As the 2018 hurricane season heightens, consider changing the way you support disaster relief, moving past one-time monetary contributions. Bob Ottenhoff, president and CEO of the Center for Disaster Philanthropy, offers the following items for thought:

First, plan ahead. Set aside money now for planning, recovery, and immediate relief. Your efforts before and after a disaster can make a big difference in the amount of destruction and the number of deaths that occur.

Second, think holistically. How can your employees and skill sets—as well as your cash and products—make a difference? The Disaster Philanthropy Playbook offers guidance on how you can effectively allocate resources to disasters.

Third, support collaborative prevention and mitigation efforts. Just reacting isn’t sustainable or strategic. The future of our communities depends on collaboration and creative thinking about prevention, mitigation, and adaptability.

Read the entire ebook, and as needs in affected communities grow over the next few weeks, consider how you can strategize your support so that impacted areas have the resources necessary to recover. As Bob observes in our ebook: “Our current approach to disaster funding is no longer sufficient. New efforts require better coordination between federal, state, and local government leaders; corporate and foundation donors; and nonprofit organizations that provide services. There just aren’t enough people and financial resources to do it any other way.”

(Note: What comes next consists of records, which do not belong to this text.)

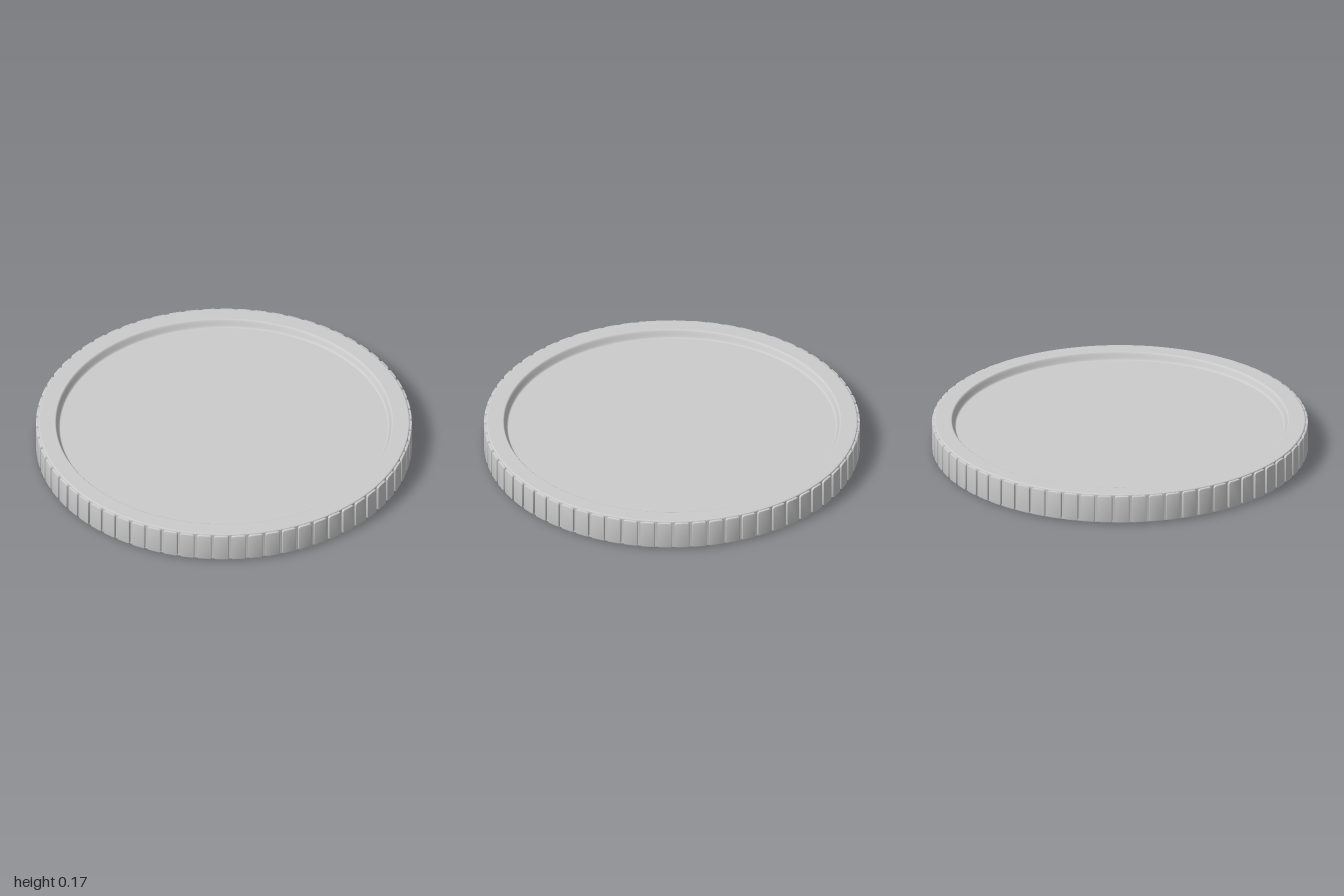
import * as THREE from 'three';
import { toCreasedNormals } from 'three/addons/utils/BufferGeometryUtils.js';

const HEIGHT = 0.167;
const RIDGES = 68;

// Lower half of the disc profile, from the centre out to the edge
function lowerProfile() {
  const depth = 0.04, inner = 0.872, outer = 0.898, edge = 0.988, round = 0.007;
  const points = [[0, depth], [inner - 0.003, depth]];
  // Smooth step from the sunken face to the raised rim
  for (let i = 0; i <= 10; i++) {
    const t = i / 10;
    points.push([inner + (outer - inner) * t, depth * (0.5 + 0.5 * Math.cos(Math.PI * t))]);
  }
  points.push([outer + 0.003, 0], [edge - round - 0.002, 0]);
  // Rounded outer corner
  for (let i = 0; i <= 4; i++) {
    const a = (i / 4) * Math.PI / 2;
    points.push([edge - round + round * Math.sin(a), round - round * Math.cos(a)]);
  }
  points.push([edge, round + 0.002]);
  return points;
}

// One raised edge plate: a rounded rectangle with a small bevel
function ridgeGeometry() {
  const w = 0.039, h = 0.077, r = 0.012, bevel = 0.005;
  const shape = new THREE.Shape();
  shape.moveTo(-w + r, -h);
  shape.lineTo(w - r, -h);
  shape.absarc(w - r, -h + r, r, -Math.PI / 2, 0);
  shape.absarc(w - r, h - r, r, 0, Math.PI / 2);
  shape.absarc(-w + r, h - r, r, Math.PI / 2, Math.PI);
  shape.absarc(-w + r, -h + r, r, Math.PI, Math.PI * 1.5);
  const geometry = new THREE.ExtrudeGeometry(shape, {
    depth: 0.012, curveSegments: 4,
    bevelEnabled: true, bevelSize: bevel, bevelOffset: -bevel, bevelThickness: bevel, bevelSegments: 2,
  });
  geometry.translate(0, HEIGHT / 2, 0.983);
  return toCreasedNormals(geometry, 0.5);
}

export function createModel() {
  const model = new THREE.Group();
  model.name = 'coin';
  const material = new THREE.MeshStandardMaterial({ color: 0xcccccc });

  // Disc with a raised rim and a sunken face on both sides
  const lower = lowerProfile();
  const upper = lower.map(([r, y]) => [r, HEIGHT - y]).reverse();
  const profile = [...lower, ...upper].map(([r, y]) => new THREE.Vector2(r, y));
  const disc = new THREE.Mesh(new THREE.LatheGeometry(profile, 136), material);
  disc.name = 'disc';
  model.add(disc);

  // Ring of plates around the edge, with gaps facing the four sides
  const ridges = new THREE.Group();
  ridges.name = 'edgeRidges';
  const geometry = ridgeGeometry();
  for (let i = 0; i < RIDGES; i++) {
    const ridge = new THREE.Mesh(geometry, material);
    ridge.name = 'edgeRidge';
    ridge.rotation.y = ((i + 0.5) / RIDGES) * Math.PI * 2;
    ridges.add(ridge);
  }
  model.add(ridges);
  return model;
}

Our entire selection of disaster relief resources can be found here, and you can hear Bob and others speak to disaster relief at this year’s bbcon. Blackbaud’s annual conference will be held in Orlando on October 9th-11th, and we encourage you to join us to continue the conversation around collaboration. Attendees will be representing companies, nonprofits, foundations, community foundations, and more.